-- WHAT TO WORK ON --
Find the word "ends" in the listing, and copy out each line where it turns up.

-- DATA FOR THE TASK --
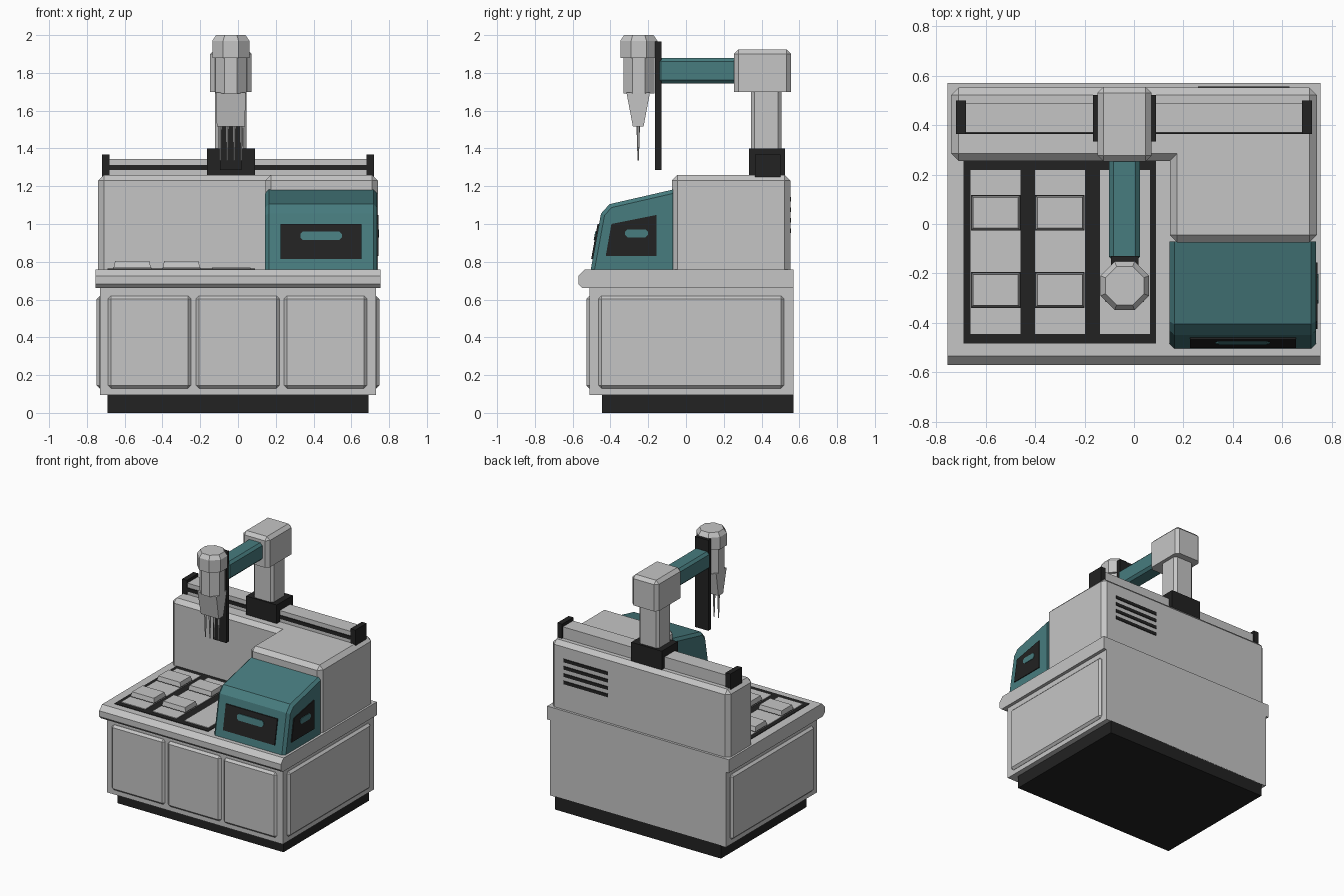
import bpy, bmesh, math
from mathutils import Vector

if "Cube" in bpy.data.objects:
    bpy.data.objects.remove(bpy.data.objects["Cube"], do_unlink=True)


def material(name, rgb):
    m = bpy.data.materials.new(name)
    m.use_nodes = True
    m.diffuse_color = (*rgb, 1)
    m.node_tree.nodes["Principled BSDF"].inputs["Base Color"].default_value = (*rgb, 1)
    return m


GREY = material("light grey", (0.56, 0.56, 0.56))
TEAL = material("teal", (0.063, 0.2, 0.21))
BLACK = material("black", (0.016, 0.016, 0.016))

# Ways to stand a flat outline (u, v) up along a depth d
ALONG_X = lambda u, v, d: (d, u, v)
ALONG_Y = lambda u, v, d: (u, d, v)
ALONG_Z = lambda u, v, d: (u, v, d)


def finish(name, bm, mat):
    bmesh.ops.recalc_face_normals(bm, faces=bm.faces)
    mesh = bpy.data.meshes.new(name)
    bm.to_mesh(mesh)
    bm.free()
    mesh.materials.append(mat)
    obj = bpy.data.objects.new(name, mesh)
    bpy.context.collection.objects.link(obj)
    return obj


def prism(name, outline, place, lo, hi, mat, bevel=0, pick=lambda e: True):
    """Extrude an outline from lo to hi, then chamfer the picked edges."""
    bm = bmesh.new()
    ends = [[bm.verts.new(place(u, v, d)) for u, v in outline] for d in (lo, hi)]
    for ring in ends:
        bm.faces.new(ring)
    for i in range(len(outline)):
        j = (i + 1) % len(outline)
        bm.faces.new((ends[0][i], ends[0][j], ends[1][j], ends[1][i]))
    bmesh.ops.recalc_face_normals(bm, faces=bm.faces)
    if bevel:
        bmesh.ops.bevel(bm, geom=[e for e in bm.edges if pick(e)], offset=bevel,
                        segments=1, affect='EDGES', profile=0.5)
    return finish(name, bm, mat)


def box(name, x, y, z, mat, bevel=0):
    rect = [(x[0], y[0]), (x[1], y[0]), (x[1], y[1]), (x[0], y[1])]
    return prism(name, rect, ALONG_Z, *z, mat, bevel)


def loft(name, rings, mat):
    """Skin a stack of equal-sized rings of points."""
    bm = bmesh.new()
    rows = [[bm.verts.new(p) for p in ring] for ring in rings]
    bm.faces.new(rows[0])
    bm.faces.new(rows[-1])
    for a, b in zip(rows, rows[1:]):
        for i in range(len(a)):
            j = (i + 1) % len(a)
            bm.faces.new((a[i], a[j], b[j], b[i]))
    return finish(name, bm, mat)


def ring(cx, cy, z, flat, n=8):
    r = flat / math.cos(math.pi / n)
    angles = [(i + 0.5) * 2 * math.pi / n for i in range(n)]
    return [(cx + r * math.cos(a), cy + r * math.sin(a), z) for a in angles]


def rect(cx, cy, z, hx, hy):
    return [(cx + sx * hx, cy + sy * hy, z) for sx, sy in ((-1, -1), (1, -1), (1, 1), (-1, 1))]


def pill(cu, cv, hu, hv):
    k = hv * 0.6
    quarter = [(hu, hv - k), (hu - k, hv)]
    pts = [quarter[0], quarter[1]]
    pts += [(-u, v) for u, v in reversed(quarter)]
    pts += [(-u, -v) for u, v in quarter]
    pts += [(u, -v) for u, v in reversed(quarter)]
    return [(cu + u, cv + v) for u, v in pts]


# Cabinet: plinth, body, raised door panels
box("plinth", (-0.69, 0.69), (-0.445, 0.57), (0, 0.1), BLACK)
box("cabinet_body", (-0.73, 0.73), (-0.51, 0.57), (0.095, 0.67), GREY)
for i, x in enumerate(((-0.688, -0.248), (-0.222, 0.22), (0.243, 0.683))):
    box(f"front_door_{i + 1}", x, (-0.528, -0.47), (0.13, 0.62), GREY, 0.016)
for side, s in (("left", 1), ("right", -1)):
    box(f"{side}_side_panel", sorted((s * 0.69, s * 0.748)), (-0.463, 0.518),
        (0.13, 0.62), GREY, 0.016)

# Worktop with a chamfered front lip
lip = [(0.57, 0.66), (-0.548, 0.66), (-0.57, 0.682), (-0.57, 0.725), (-0.535, 0.76), (0.57, 0.76)]
prism("worktop", lip, ALONG_X, -0.755, 0.755, GREY)

# Deck with three strips and four sample blocks
box("deck_plate", (-0.69, 0.09), (-0.483, 0.256), (0.75, 0.764), BLACK)
for i, x in enumerate((-0.56, -0.3, -0.036)):
    box(f"deck_strip_{i + 1}", (x - 0.101, x + 0.101), (-0.445, 0.218), (0.755, 0.769), GREY)
    if i < 2:
        for j, y in enumerate((0.045, -0.267)):
            loft(f"sample_block_{i + 1}_{j + 1}",
                 [rect(x, y, 0.766, 0.099, 0.07), rect(x, y, 0.803, 0.091, 0.062)], GREY)
            box(f"block_seat_{i + 1}_{j + 1}", (x - 0.1, x + 0.1), (y - 0.072, y + 0.072),
                (0.76, 0.771), BLACK)

# L-shaped rear housing, chamfered on its top and outer corners
plan = [(-0.74, 0.255), (0.145, 0.255), (0.145, -0.075), (0.74, -0.075), (0.74, 0.552), (-0.74, 0.552)]


def housing_edge(e):
    low = max(v.co.z for v in e.verts) < 0.8
    inner = all(abs(v.co.x - 0.145) + abs(v.co.y - 0.255) < 0.01 for v in e.verts)
    return not low and not inner


prism("rear_housing", plan, ALONG_Z, 0.75, 1.26, GREY, 0.03, housing_edge)
for i in range(4):
    z = 1.13 - i * 0.055
    box(f"rear_vent_{i + 1}", (0.26, 0.63), (0.54, 0.557), (z - 0.012, z + 0.012), BLACK)

# Teal control hood with sloped front
hood = [(-0.07, 0.755), (-0.505, 0.755), (-0.45, 1.055), (-0.405, 1.105), (-0.07, 1.182)]


def hood_edge(e):
    a, b = (v.co for v in e.verts)
    along_side = abs(a.x - b.x) < 0.01
    return along_side and not (a.y > -0.1 and b.y > -0.1) and not (a.z < 0.8 and b.z < 0.8)


prism("control_hood", hood, ALONG_X, 0.143, 0.737, TEAL, 0.02, hood_edge)

# Screens and their pill-shaped marks
SLOPE = lambda u, v, d: (u, -0.505 + (v - 0.755) * 0.183 + d, v)
screen = [(0.226, 0.815), (0.655, 0.815), (0.655, 1.0), (0.226, 1.0)]
prism("front_screen", screen, SLOPE, -0.008, 0.004, BLACK)
prism("front_screen_mark", pill(0.44, 0.938, 0.11, 0.023), SLOPE, -0.013, -0.005, TEAL)
window = [(-0.425, 0.83), (-0.155, 0.83), (-0.155, 1.048), (-0.395, 1.0)]
prism("side_screen", window, ALONG_X, 0.733, 0.743, BLACK)
prism("side_screen_mark", pill(-0.262, 0.95, 0.06, 0.022), ALONG_X, 0.74, 0.747, TEAL)

# Travel rail with end stops
box("rail", (-0.7, 0.7), (0.37, 0.49), (1.25, 1.345), GREY)
box("rail_groove", (-0.69, 0.69), (0.364, 0.38), (1.285, 1.312), BLACK)
for side, s in (("left", 1), ("right", -1)):
    box(f"{side}_rail_stop", sorted((s * 0.68, s * 0.72)), (0.365, 0.5), (1.25, 1.368), BLACK)

# Gantry: carriage, column, head and arm
CX, CY = -0.038, -0.25
box("carriage", (CX - 0.127, CX + 0.127), (0.333, 0.523), (1.255, 1.4), BLACK)
column = [(CX - 0.083, 0.345), (CX + 0.083, 0.345), (CX + 0.083, 0.505), (CX - 0.083, 0.505)]
prism("column", column, ALONG_Z, 1.39, 1.72, GREY, 0.018,
      lambda e: abs(e.verts[0].co.z - e.verts[1].co.z) > 0.1)
top_head = [(CX - 0.109, 0.253), (CX + 0.109, 0.253), (CX + 0.109, 0.555), (CX - 0.109, 0.555)]
prism("column_head", top_head, ALONG_Z, 1.7, 1.925, GREY, 0.024,
      lambda e: max(v.co.z for v in e.verts) > 1.8)
box("arm", (CX - 0.063, CX + 0.063), (-0.15, 0.28), (1.745, 1.878), TEAL, 0.018)
box("lift_rail", (CX - 0.056, CX + 0.056), (-0.165, -0.13), (1.285, 1.965), BLACK)

# Dispensing spindle: octagonal body and cap, wedge nose, four tips
loft("spindle_body", [ring(CX, CY, 1.69, 0.082), ring(CX, CY, 1.89, 0.082)], GREY)
loft("spindle_cap", [ring(CX, CY, 1.878, 0.098), ring(CX, CY, 1.97, 0.098),
                     ring(CX, CY, 2.0, 0.078)], GREY)
loft("spindle_nose", [rect(CX, CY - 0.003, 1.515, 0.074, 0.028),
                      rect(CX, CY - 0.003, 1.695, 0.079, 0.062)], GREY)
for i in range(4):
    x = CX + (i - 1.5) * 0.037
    loft(f"tip_{i + 1}", [ring(x, CY - 0.003, 1.335, 0.003, 6),
                          ring(x, CY - 0.003, 1.52, 0.008, 6)], GREY)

-- EXPECTED OUTPUT --
    ends = [[bm.verts.new(place(u, v, d)) for u, v in outline] for d in (lo, hi)]
    for ring in ends:
        bm.faces.new((ends[0][i], ends[0][j], ends[1][j], ends[1][i]))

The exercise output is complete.